It was spring at last, and the air was rich with the scent of freshly thawed earth being churned and ploughed. Glen Carlisle smiled with satisfaction as he went from censive to censivespeakingto the habitants as his mother and sister visited the cottages with gossip and small gifts from the manor house.
"It will be a good harvest this year, monsieur," Langlois, a leather skinned farmer, told Glen. "I can feel it in my bones."
Glen laughed. "You've said that every year since I've been in knickers, Langlois."
"Oui. And I've been right every time," the habitant retorted.
The sound of an approaching horse made Glen turn to see a rider in travel-worn clothes cantering towards the manor hours. Biding Langlois farewell, Glen left the censive. Madame Vallier, the housekeeper, met him in the entrance hall, informing him that there was a visitor in the parlour – an English visitor, she added with a slight frown.
The man stood smartly when he entered, to which Glen raised an eyebrow. Even the most diffident of his habitants rarely did more than nod their heads soberly at him.
"I was told you wished to see me?"
"Yes, milord," the man replied.
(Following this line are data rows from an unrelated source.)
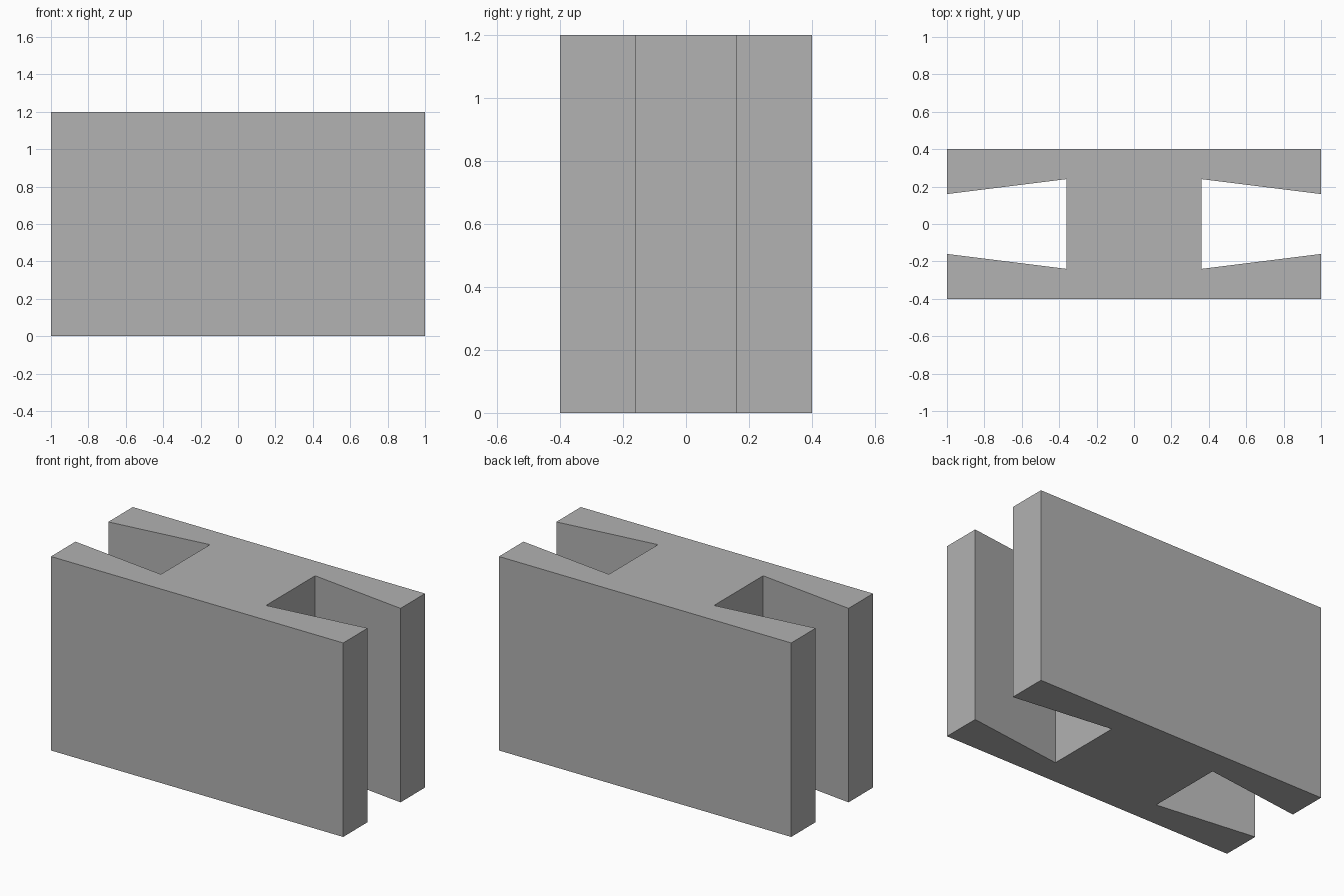
import bpy
import bmesh

cube = bpy.data.objects.get("Cube")
if cube:
    bpy.data.objects.remove(cube, do_unlink=True)

HEIGHT = 1.2

# Plain grey material
grey = bpy.data.materials.new("plain_grey")
grey.use_nodes = True
colour = (0.445, 0.445, 0.445, 1.0)
grey.diffuse_color = colour
grey.node_tree.nodes["Principled BSDF"].inputs["Base Color"].default_value = colour

# One quarter of the outline: flange end, dovetail mouth, dovetail root
quarter = [(1.0, 0.4), (1.0, 0.16), (0.36, 0.24)]

# Mirror the quarter into a full double-dovetail outline
right = quarter + [(x, -y) for x, y in reversed(quarter)]
outline = right + [(-x, -y) for x, y in right]

# Extrude the outline upwards into a solid block
bm = bmesh.new()
base = bm.faces.new([bm.verts.new((x, y, 0)) for x, y in outline])
top = bmesh.ops.extrude_face_region(bm, geom=[base], use_keep_orig=True)
top_verts = [g for g in top["geom"] if isinstance(g, bmesh.types.BMVert)]
bmesh.ops.translate(bm, verts=top_verts, vec=(0, 0, HEIGHT))
bmesh.ops.recalc_face_normals(bm, faces=bm.faces)

mesh = bpy.data.meshes.new("dovetail_block")
bm.to_mesh(mesh)
bm.free()
mesh.materials.append(grey)
block = bpy.data.objects.new("dovetail_block", mesh)
bpy.context.collection.objects.link(block)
His accent was that of a man newly arrived form England. "I've been sent to give you this." He held out a heavy envelope sealed with red wax.
All the way from England to deliver a letter? Glen thought, frowning. He took the letter and broke the seal. By the time he had finished reading it, his mind was a whirl of thoughts. His eyes ran over the words twice more before he looked back at the messenger.
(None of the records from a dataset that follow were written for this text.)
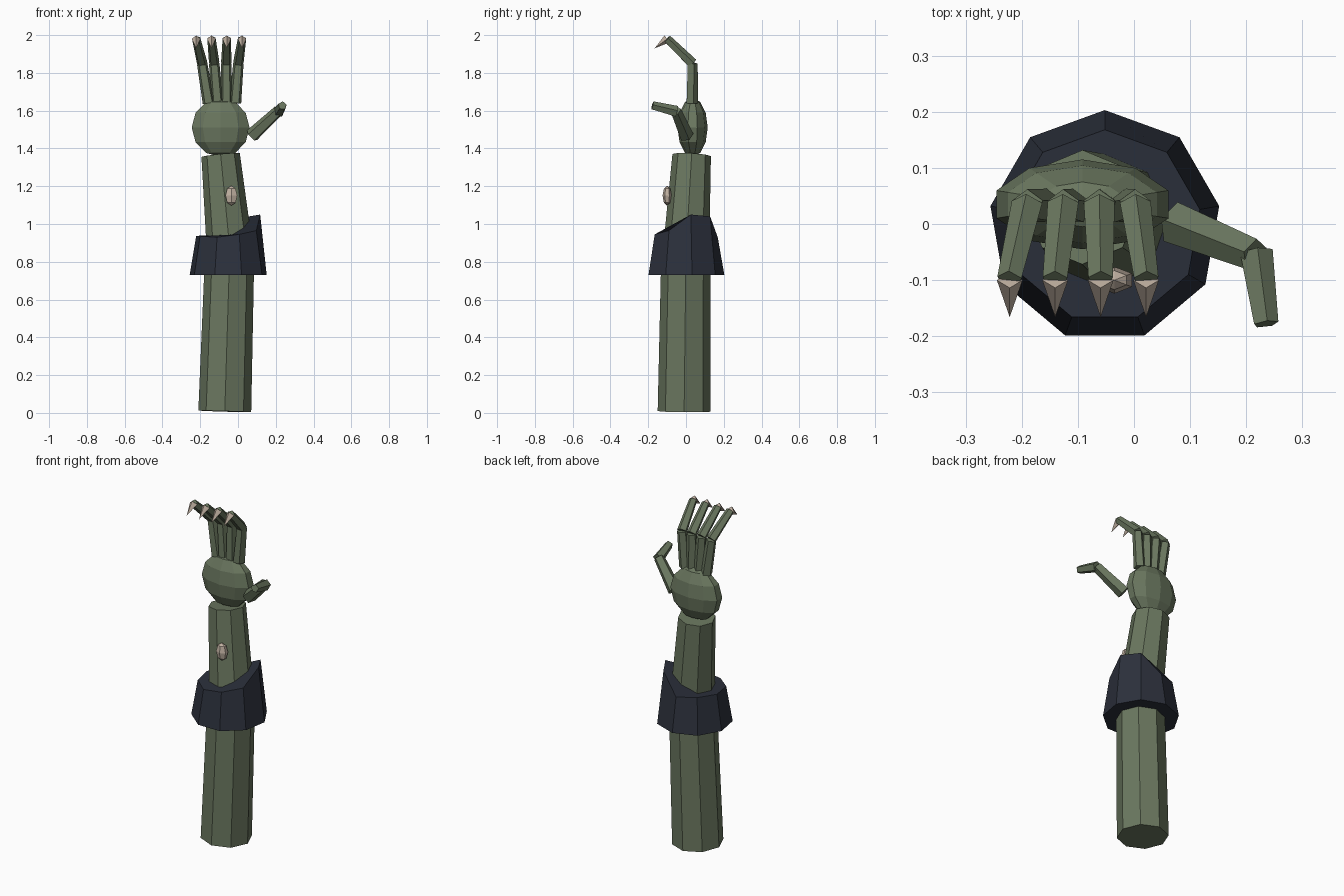
import bpy, bmesh
from math import sin, cos, pi, radians
from mathutils import Vector, Matrix

if "Cube" in bpy.data.objects:
    bpy.data.objects.remove(bpy.data.objects["Cube"])


def material(name, rgb):
    m = bpy.data.materials.new(name)
    m.diffuse_color = (*rgb, 1)
    m.use_nodes = True
    m.node_tree.nodes["Principled BSDF"].inputs["Base Color"].default_value = m.diffuse_color
    return m


SKIN = material("green_skin", (0.145, 0.185, 0.115))
CLOTH = material("dark_cloth", (0.025, 0.03, 0.045))
BONE = material("bone", (0.53, 0.44, 0.36))


def loft(name, stations, n, mat, matrix=Matrix()):
    """Rings of n points at (height, radius), first point on +Y, capped."""
    bm = bmesh.new()
    rings = [[bm.verts.new((r * sin(2 * pi * i / n), r * cos(2 * pi * i / n), z))
              for i in range(n)] for z, r in stations]
    for a, b in zip(rings, rings[1:]):
        for i in range(n):
            j = (i + 1) % n
            bm.faces.new((a[i], a[j], b[j], b[i]))
    bm.faces.new(rings[0])
    bm.faces.new(rings[-1])
    bmesh.ops.transform(bm, matrix=matrix, verts=bm.verts)
    bmesh.ops.dissolve_degenerate(bm, dist=1e-5, edges=bm.edges)
    bmesh.ops.remove_doubles(bm, verts=bm.verts, dist=1e-5)
    bmesh.ops.recalc_face_normals(bm, faces=bm.faces)
    mesh = bpy.data.meshes.new(name)
    bm.to_mesh(mesh)
    bm.free()
    mesh.materials.append(mat)
    ob = bpy.data.objects.new(name, mesh)
    bpy.context.collection.objects.link(ob)
    return ob


def limb(name, a, b, ra, rb, n, mat=SKIN):
    """Tapered prism from point a to point b."""
    a, d = Vector(a), Vector(b) - Vector(a)
    rot = Vector((0, 0, 1)).rotation_difference(d).to_matrix().to_4x4()
    return loft(name, [(0, ra), (d.length, rb)], n, mat, Matrix.Translation(a) @ rot)


def ellipsoid(name, centre, size, n, rows, mat):
    st = [(-cos(pi * k / rows), sin(pi * k / rows)) for k in range(rows + 1)]
    st[0], st[-1] = (-1, 0), (1, 0)
    return loft(name, st, n, mat,
                Matrix.Translation(centre) @ Matrix.Diagonal((*size, 1)))


# Arm
limb("lower_arm", (-0.07, -0.01, 0.008), (-0.043, 0, 0.88), 0.14, 0.13, 8)
limb("forearm", (-0.042, 0, 0.85), (-0.092, 0.03, 1.365), 0.123, 0.102, 8)

# Torn cuff: uneven top rim, starting at the back and going clockwise from above
cuff = loft("cuff", [(0.73, 0.207), (0.94, 0.172)], 9, CLOTH,
            Matrix.Translation((-0.052, -0.004, 0)))
rim = {90: 0.93, 50: 1.04, 10: 1.05, -30: 0.965, -70: 0.945,
       -110: 0.93, -150: 0.935, 170: 0.937, 130: 0.94}
top = [v for v in cuff.data.vertices if v.co.z > 0.9]
for ang, z in rim.items():
    p = Vector((-0.052 + 0.172 * cos(radians(ang)), -0.004 + 0.172 * sin(radians(ang)), 0.94))
    for v in top:
        if (v.co - p).length < 0.01:
            v.co.z = z
            break

# Stud on the forearm
ellipsoid("stud", (-0.035, -0.1, 1.15), (0.036, 0.024, 0.053), 6, 4, BONE)

# Palm
ellipsoid("palm", (-0.092, 0.035, 1.511), (0.161, 0.08, 0.156), 10, 6, SKIN)

# Fingers with claws, fanning outwards
for i in range(4):
    k = i - 1.5
    base = (-0.085 + 0.047 * k, 0.03, 1.64)
    knuckle = (-0.094 + 0.064 * k, 0.033, 1.85)
    tip = (-0.1 + 0.081 * k, -0.1, 1.98)
    claw = (-0.1 + 0.081 * k, -0.166, 1.93)
    limb(f"finger_base_{i + 1}", base, knuckle, 0.033, 0.029, 5)
    limb(f"finger_end_{i + 1}", knuckle, tip, 0.029, 0.023, 5)
    limb(f"claw_{i + 1}", tip, claw, 0.023, 0, 4, BONE)

# Thumb
limb("thumb_base", (0.073, 0.002, 1.467), (0.215, -0.055, 1.6), 0.039, 0.03, 5)
limb("thumb_end", (0.217, -0.05, 1.595), (0.235, -0.178, 1.627), 0.031, 0.023, 5)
"What's your name?"
"From the use of that title, I assume that you know the contents of this letter?"
"Yes, milord. Missus Claribel Carlisle was the one who instructed me to bring you the letter myself. I'm a footman at Broadbent Park, sir."
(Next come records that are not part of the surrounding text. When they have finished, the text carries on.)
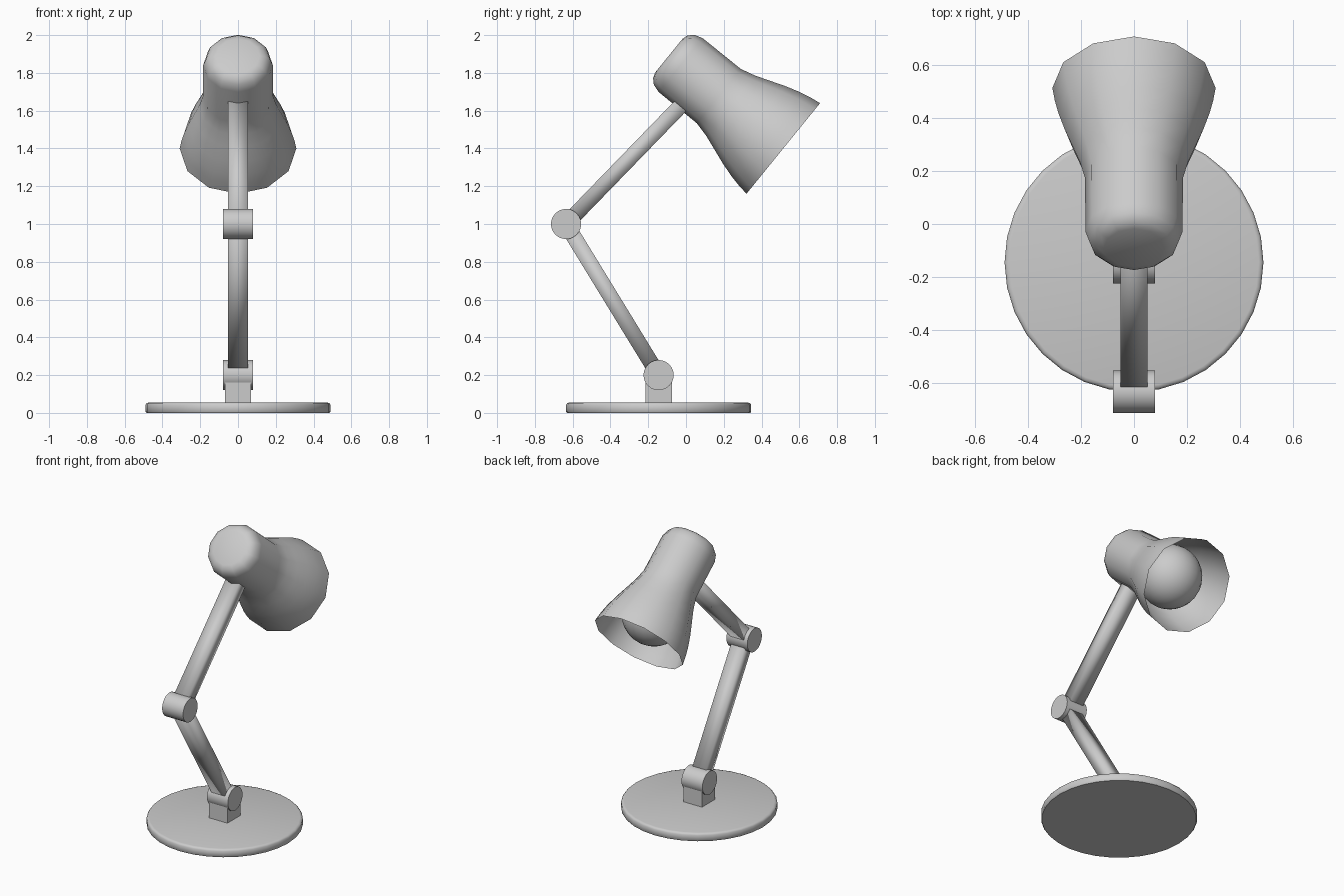
import bpy, bmesh, math
from mathutils import Vector, Matrix

if "Cube" in bpy.data.objects:
    bpy.data.objects.remove(bpy.data.objects["Cube"])

X = Vector((1, 0, 0))
FOOT = Vector((0, -0.145, 0.2))
ELBOW = Vector((0, -0.635, 1.0))
NECK = Vector((0, 0.0, 1.655))
RIM = Vector((0, 0.515, 1.40))
AXIS = Vector((0, 0.777, -0.631)).normalized()   # lamp head points this way
UP = Vector((0, 0.631, 0.777)).normalized()


def add(name, bm, angle=40):
    bmesh.ops.recalc_face_normals(bm, faces=bm.faces[:])
    me = bpy.data.meshes.new(name)
    bm.to_mesh(me)
    bm.free()
    ob = bpy.data.objects.new(name, me)
    bpy.context.collection.objects.link(ob)
    bpy.ops.object.select_all(action='DESELECT')
    ob.select_set(True)
    bpy.context.view_layer.objects.active = ob
    bpy.ops.object.shade_smooth_by_angle(angle=math.radians(angle))
    return ob


def lathe(name, profile, origin, axis, side, up, segs, angle=40):
    """Spin (distance along axis, radius) points around an axis."""
    bm = bmesh.new()
    rings = []
    for t, r in profile:
        n = 1 if r == 0 else segs
        rings.append([bm.verts.new(origin + axis * t + r * (
            side * math.sin(math.tau * i / segs) + up * math.cos(math.tau * i / segs)))
            for i in range(n)])
    for a, b in zip(rings, rings[1:]):
        for i in range(segs):
            j = (i + 1) % segs
            ids = [a[i % len(a)], a[j % len(a)], b[j % len(b)], b[i % len(b)]]
            bm.faces.new(list(dict.fromkeys(ids)))
    return add(name, bm, angle)


def bar(name, a, b, width, depth, angle=40):
    """Rectangular bar from a to b, width along x."""
    d = (b - a).normalized()
    rot = Matrix((X, d.cross(X), d)).transposed().to_4x4()
    bm = bmesh.new()
    bmesh.ops.create_cube(bm, size=1, matrix=Matrix.Translation((a + b) / 2) @ rot
                          @ Matrix.Diagonal((width, depth, (b - a).length, 1)))
    return add(name, bm, angle)


Y, Z = Vector((0, 1, 0)), Vector((0, 0, 1))

# Round base with softened edges
lathe("base", [(0, 0), (0, 0.485), (0.006, 0.49), (0.043, 0.49), (0.052, 0.483), (0.055, 0.472), (0.055, 0)],
      Vector((0, FOOT.y, 0)), Z, X, Y, 32)

# Post holding the lower joint
bar("base_post", Vector((0, FOOT.y, 0.04)), Vector((0, FOOT.y, 0.19)), 0.14, 0.14)

# Hinge barrels
for name, p in (("lower_joint", FOOT), ("elbow_joint", ELBOW)):
    lathe(name, [(-0.08, 0), (-0.08, 0.08), (0.08, 0.08), (0.08, 0)], p, X, Y, Z, 24)

# Arms, smooth shaded all round
bar("lower_arm", FOOT, ELBOW, 0.104, 0.082, 100)
bar("upper_arm", ELBOW, NECK, 0.104, 0.082, 100)

# Flared shade, open at the rim
lathe("lamp_shade", [(-0.78, 0), (-0.78, 0.115), (-0.77, 0.145), (-0.745, 0.17), (-0.70, 0.184),
                     (-0.44, 0.185), (-0.36, 0.205), (-0.285, 0.232), (-0.2, 0.263),
                     (-0.12, 0.287), (-0.06, 0.30), (0, 0.309)],
      RIM, AXIS, X, UP, 12, 60)

# Bulb
bm = bmesh.new()
bmesh.ops.create_uvsphere(bm, u_segments=24, v_segments=16, radius=0.205,
                          matrix=Matrix.Translation(RIM - AXIS * 0.215))
add("bulb", bm)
Claribel. Glen distantly recalled her as being the widow of his second eldest uncle. He shook his head. "My father was the fourth son," he murmured. "It was never meant to come to him – or me."
Durham didn't say anything.
Glen folded the letter and stuffed it into his shirt pocket. "Madame Vallier! See that Monsieur Durham is fed and given a place to rest. He has doubtless had a tiring journey," he called as he headed for the door. He needed the fresh spring air and the solitude to think.
Hours later, Pascale Carlisle found her son brooding on the shore of the Saint Laurent, next to his father's gravestone. She touched the stone lovingly, and looked down at Glen. He was so like his father with the same stubborn chin and self-righteous tilt of his head.
"Madame Vallier says the traveller brought you news."
He turned his head to rest it against her. She was always so calm and steady, a haven from any problem he had. "Father's brothers are all dead," he told her.
Pascale stroked his hair back, frowning slightly. "As they have been for the last ten years."
"The news… My cousin – Linton – has died, as well."
She stilled, understanding dawning. "And now you are the Earl Broadbent and must go to Britain to fulfill your obligations there."
Glen clenched his eyes. He didn't want to go to England. He was happy with his life here. Damn it, the title was never meant for him! "I could stay here. I doubt anyone would care much. The Realm will survive without an Earl Broadbent present."
"Is that what you want?"
Yes. "I want to do what Father would have wanted me to do," he answered dutifully. He raised his head sadly. How long would it take? At least three or four weeks to get to England, and then another month or so to be formally titled and see that all the estates were in order. They would expect him to produce an heir, wouldn't they? Would they expect him to marry an Englishwoman? What was the point, when he was already part Huron and part French? They'd probably think him a barbarian, he though bitterly, and his mother more so.
He looked up at his mother. She knew what he was thinking; she always knew. Gently, she cupped his face in the palm of her hand. "These are your father's people; to hate them is to hate yourself."
He sighed heavily, shoulders drooping. "I will go," he told her. "But I will not stay there."
"No. We will not stay if we find it not to our liking."
"Mother, you need not –"
She pressed her fingers to his lips to quiet him. "It will be good for your sister and me to go with you. Vivian is restless here."
He took her hand and kissed it. "Vivian is restless wherever she goes."
Pascale smiled. "Perhaps the England fog will confuse her enough to still her."
Glen chuckled and rose enough to rest his head against her stomach. "Yu,now,moi,e ane,heh." I love you, Mother.
A.N. Well, here it is at last. In advance, I want to apologize for any grammar or spelling mistakes I might - and probably will - make for the French and Wyandot languages. I'm only a B student in French, and it looks as if I won't be able to get my hands on a reliable Wyandot resource until after Christmas.